===== SOURCE RECORDS =====

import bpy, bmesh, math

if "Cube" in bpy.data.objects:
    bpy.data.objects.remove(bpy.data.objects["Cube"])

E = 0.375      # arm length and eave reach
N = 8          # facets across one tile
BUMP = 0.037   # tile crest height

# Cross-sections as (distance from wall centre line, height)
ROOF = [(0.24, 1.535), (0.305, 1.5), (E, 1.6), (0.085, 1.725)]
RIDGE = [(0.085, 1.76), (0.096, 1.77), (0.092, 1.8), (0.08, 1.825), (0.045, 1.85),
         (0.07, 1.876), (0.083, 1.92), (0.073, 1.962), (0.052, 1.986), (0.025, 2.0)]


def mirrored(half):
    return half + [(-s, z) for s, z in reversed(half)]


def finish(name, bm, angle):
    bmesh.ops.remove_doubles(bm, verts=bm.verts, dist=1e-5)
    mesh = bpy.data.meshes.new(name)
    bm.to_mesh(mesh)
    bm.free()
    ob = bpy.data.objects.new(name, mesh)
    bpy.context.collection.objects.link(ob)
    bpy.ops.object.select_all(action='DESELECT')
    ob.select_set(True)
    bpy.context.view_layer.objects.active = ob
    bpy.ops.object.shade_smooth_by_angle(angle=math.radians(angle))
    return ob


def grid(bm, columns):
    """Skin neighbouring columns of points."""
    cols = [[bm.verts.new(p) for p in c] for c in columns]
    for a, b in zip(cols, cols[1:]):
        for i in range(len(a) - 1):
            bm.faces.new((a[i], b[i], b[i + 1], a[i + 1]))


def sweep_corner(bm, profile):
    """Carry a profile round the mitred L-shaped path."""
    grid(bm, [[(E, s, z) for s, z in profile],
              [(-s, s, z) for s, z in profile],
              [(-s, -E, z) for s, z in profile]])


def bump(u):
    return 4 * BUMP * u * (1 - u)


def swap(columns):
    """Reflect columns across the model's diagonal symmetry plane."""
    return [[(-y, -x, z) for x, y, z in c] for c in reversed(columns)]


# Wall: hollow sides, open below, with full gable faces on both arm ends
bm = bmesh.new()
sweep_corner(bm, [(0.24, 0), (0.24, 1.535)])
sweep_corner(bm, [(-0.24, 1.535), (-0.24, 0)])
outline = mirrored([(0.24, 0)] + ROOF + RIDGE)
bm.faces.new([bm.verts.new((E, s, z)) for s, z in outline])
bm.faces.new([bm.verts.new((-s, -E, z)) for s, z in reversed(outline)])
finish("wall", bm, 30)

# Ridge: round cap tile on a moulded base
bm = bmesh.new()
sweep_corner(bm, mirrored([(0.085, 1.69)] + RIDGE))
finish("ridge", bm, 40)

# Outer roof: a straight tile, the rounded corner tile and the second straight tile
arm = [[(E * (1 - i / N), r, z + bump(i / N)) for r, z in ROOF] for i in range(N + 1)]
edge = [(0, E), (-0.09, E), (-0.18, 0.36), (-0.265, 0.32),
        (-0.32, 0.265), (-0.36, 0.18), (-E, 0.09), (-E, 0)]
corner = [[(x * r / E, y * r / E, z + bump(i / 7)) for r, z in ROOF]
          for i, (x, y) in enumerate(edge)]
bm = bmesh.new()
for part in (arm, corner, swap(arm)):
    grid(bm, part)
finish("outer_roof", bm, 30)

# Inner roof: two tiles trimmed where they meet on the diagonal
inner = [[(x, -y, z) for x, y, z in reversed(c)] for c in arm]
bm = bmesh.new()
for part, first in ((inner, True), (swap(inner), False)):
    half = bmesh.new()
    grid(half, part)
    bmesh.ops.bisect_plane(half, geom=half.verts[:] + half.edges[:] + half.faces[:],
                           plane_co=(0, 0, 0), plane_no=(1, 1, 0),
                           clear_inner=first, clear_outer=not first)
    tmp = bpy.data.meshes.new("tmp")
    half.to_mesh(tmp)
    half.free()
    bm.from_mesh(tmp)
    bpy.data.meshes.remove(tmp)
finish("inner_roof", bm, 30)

=====
===== SOURCE RECORDS =====

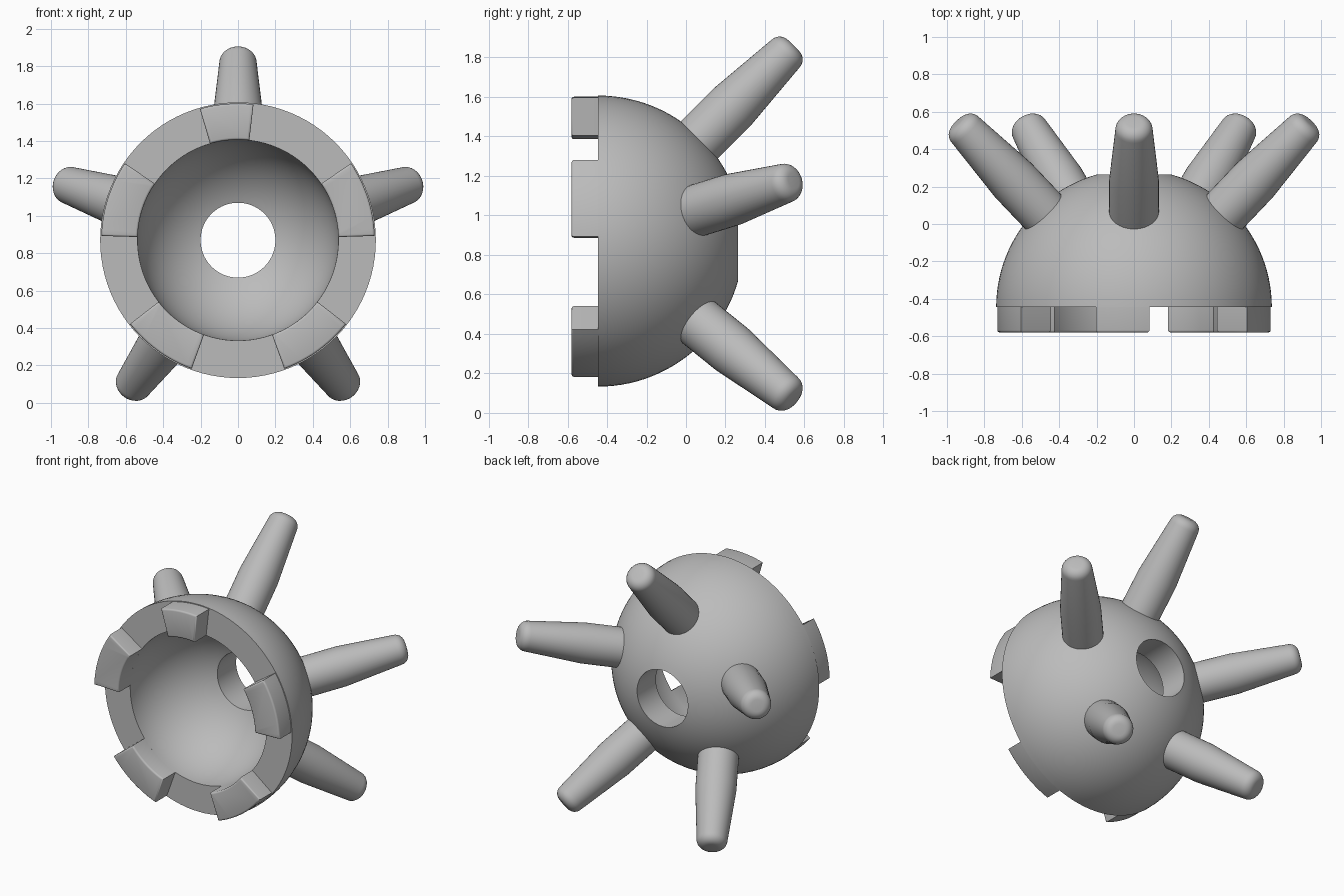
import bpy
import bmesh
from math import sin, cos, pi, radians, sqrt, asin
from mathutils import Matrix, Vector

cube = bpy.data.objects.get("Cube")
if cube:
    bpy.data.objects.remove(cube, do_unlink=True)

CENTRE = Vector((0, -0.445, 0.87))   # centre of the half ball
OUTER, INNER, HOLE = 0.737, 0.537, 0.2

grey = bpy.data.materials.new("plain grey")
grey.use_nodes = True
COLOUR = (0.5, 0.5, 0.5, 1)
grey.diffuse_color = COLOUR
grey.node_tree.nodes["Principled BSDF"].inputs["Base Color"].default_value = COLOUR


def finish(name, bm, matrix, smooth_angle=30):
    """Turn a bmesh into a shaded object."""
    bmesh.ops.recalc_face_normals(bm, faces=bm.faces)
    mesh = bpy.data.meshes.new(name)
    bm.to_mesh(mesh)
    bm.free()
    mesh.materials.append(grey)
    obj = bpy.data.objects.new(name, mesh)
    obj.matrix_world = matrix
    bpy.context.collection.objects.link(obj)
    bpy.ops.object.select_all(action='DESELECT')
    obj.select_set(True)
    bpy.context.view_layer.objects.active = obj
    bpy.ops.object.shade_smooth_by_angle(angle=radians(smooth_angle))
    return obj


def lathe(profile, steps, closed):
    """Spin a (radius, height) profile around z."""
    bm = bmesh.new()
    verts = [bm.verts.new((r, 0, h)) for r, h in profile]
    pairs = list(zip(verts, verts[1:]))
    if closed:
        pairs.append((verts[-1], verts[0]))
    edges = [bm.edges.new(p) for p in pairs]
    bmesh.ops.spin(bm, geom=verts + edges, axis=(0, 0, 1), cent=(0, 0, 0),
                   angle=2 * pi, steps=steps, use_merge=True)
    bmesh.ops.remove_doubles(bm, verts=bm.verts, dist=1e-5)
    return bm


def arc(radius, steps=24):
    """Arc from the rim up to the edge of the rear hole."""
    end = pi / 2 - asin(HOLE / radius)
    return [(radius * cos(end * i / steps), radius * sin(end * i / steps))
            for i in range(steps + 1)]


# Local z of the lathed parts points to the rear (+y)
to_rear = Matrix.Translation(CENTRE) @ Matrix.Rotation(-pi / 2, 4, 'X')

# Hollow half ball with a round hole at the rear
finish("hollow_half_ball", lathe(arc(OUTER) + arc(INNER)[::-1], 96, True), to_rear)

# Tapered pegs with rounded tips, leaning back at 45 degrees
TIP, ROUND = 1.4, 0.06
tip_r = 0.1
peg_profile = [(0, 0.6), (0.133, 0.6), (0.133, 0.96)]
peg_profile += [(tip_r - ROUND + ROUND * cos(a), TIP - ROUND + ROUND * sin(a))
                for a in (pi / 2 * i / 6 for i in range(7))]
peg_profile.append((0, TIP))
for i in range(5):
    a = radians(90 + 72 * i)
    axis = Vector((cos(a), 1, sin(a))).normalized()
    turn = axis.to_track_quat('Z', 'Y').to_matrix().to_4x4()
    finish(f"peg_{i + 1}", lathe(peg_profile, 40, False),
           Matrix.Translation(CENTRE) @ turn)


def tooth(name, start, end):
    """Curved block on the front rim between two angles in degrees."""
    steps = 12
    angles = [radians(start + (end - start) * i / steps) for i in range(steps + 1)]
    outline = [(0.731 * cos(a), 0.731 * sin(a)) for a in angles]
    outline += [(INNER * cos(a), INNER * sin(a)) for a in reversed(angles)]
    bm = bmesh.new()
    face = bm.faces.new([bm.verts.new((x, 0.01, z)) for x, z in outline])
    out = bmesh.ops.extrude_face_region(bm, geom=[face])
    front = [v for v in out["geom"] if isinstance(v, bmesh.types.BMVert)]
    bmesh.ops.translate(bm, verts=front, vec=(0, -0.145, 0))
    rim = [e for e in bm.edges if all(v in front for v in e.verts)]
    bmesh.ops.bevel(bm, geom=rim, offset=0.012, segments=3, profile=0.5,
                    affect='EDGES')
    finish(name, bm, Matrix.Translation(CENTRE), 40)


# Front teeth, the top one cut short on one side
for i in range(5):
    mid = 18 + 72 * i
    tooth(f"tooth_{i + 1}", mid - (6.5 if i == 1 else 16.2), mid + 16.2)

=====
===== SOURCE RECORDS =====

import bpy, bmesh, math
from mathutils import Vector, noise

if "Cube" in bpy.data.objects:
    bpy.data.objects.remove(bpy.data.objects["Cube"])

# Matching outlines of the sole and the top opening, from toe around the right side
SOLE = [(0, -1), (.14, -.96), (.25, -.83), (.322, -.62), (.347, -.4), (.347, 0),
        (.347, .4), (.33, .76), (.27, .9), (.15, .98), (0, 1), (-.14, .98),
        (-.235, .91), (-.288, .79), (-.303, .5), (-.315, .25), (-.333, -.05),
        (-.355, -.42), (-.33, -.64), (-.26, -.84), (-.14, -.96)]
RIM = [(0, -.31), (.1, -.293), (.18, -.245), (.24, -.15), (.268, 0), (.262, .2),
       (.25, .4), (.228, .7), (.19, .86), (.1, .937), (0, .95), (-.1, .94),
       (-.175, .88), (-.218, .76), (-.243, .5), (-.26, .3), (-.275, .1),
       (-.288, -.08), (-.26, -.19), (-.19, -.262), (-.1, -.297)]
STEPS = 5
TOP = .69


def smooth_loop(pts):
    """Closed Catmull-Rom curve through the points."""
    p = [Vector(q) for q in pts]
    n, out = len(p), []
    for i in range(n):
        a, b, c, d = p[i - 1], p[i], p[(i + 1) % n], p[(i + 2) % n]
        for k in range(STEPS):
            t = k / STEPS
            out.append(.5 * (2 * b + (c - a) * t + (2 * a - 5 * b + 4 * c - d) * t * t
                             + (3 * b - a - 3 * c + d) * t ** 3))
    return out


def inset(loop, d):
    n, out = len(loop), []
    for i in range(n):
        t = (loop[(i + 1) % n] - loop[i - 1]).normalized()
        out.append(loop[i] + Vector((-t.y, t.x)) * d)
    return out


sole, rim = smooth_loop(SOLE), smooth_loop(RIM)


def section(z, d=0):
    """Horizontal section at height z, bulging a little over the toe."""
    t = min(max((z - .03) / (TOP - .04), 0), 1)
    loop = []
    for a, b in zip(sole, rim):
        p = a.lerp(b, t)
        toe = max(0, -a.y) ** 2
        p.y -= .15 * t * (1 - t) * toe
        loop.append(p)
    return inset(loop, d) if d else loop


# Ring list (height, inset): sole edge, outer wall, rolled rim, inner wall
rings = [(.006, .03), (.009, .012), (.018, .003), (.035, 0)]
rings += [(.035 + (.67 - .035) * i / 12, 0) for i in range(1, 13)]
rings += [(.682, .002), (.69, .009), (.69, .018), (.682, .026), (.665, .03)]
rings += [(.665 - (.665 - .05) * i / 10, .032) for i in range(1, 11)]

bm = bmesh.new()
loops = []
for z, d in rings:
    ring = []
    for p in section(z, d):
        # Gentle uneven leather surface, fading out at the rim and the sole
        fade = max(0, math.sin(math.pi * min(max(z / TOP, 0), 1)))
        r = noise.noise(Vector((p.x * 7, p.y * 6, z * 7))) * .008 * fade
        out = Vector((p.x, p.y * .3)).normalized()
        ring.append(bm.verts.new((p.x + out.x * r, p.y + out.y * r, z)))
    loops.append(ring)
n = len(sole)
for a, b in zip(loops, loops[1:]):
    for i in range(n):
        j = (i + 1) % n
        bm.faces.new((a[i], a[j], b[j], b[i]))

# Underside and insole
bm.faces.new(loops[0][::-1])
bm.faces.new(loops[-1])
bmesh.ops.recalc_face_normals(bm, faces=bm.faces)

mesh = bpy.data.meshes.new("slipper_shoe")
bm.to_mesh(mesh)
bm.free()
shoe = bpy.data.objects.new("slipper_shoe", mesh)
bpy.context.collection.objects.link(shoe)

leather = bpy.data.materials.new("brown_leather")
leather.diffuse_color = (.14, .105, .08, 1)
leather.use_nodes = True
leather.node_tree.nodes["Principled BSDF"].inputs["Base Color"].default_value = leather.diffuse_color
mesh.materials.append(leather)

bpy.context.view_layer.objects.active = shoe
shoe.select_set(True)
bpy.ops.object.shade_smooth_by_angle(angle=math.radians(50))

=====

WHAT TO WORK ON: In the data above, start at the line that has "finish(name, bm, Matrix.Translation(CENTRE), 40)", stop after the line that has "mid + 16.2)", and print every line in between exactly as it stands.

EXERCISE RESULT:
    finish(name, bm, Matrix.Translation(CENTRE), 40)


# Front teeth, the top one cut short on one side
for i in range(5):
    mid = 18 + 72 * i
    tooth(f"tooth_{i + 1}", mid - (6.5 if i == 1 else 16.2), mid + 16.2)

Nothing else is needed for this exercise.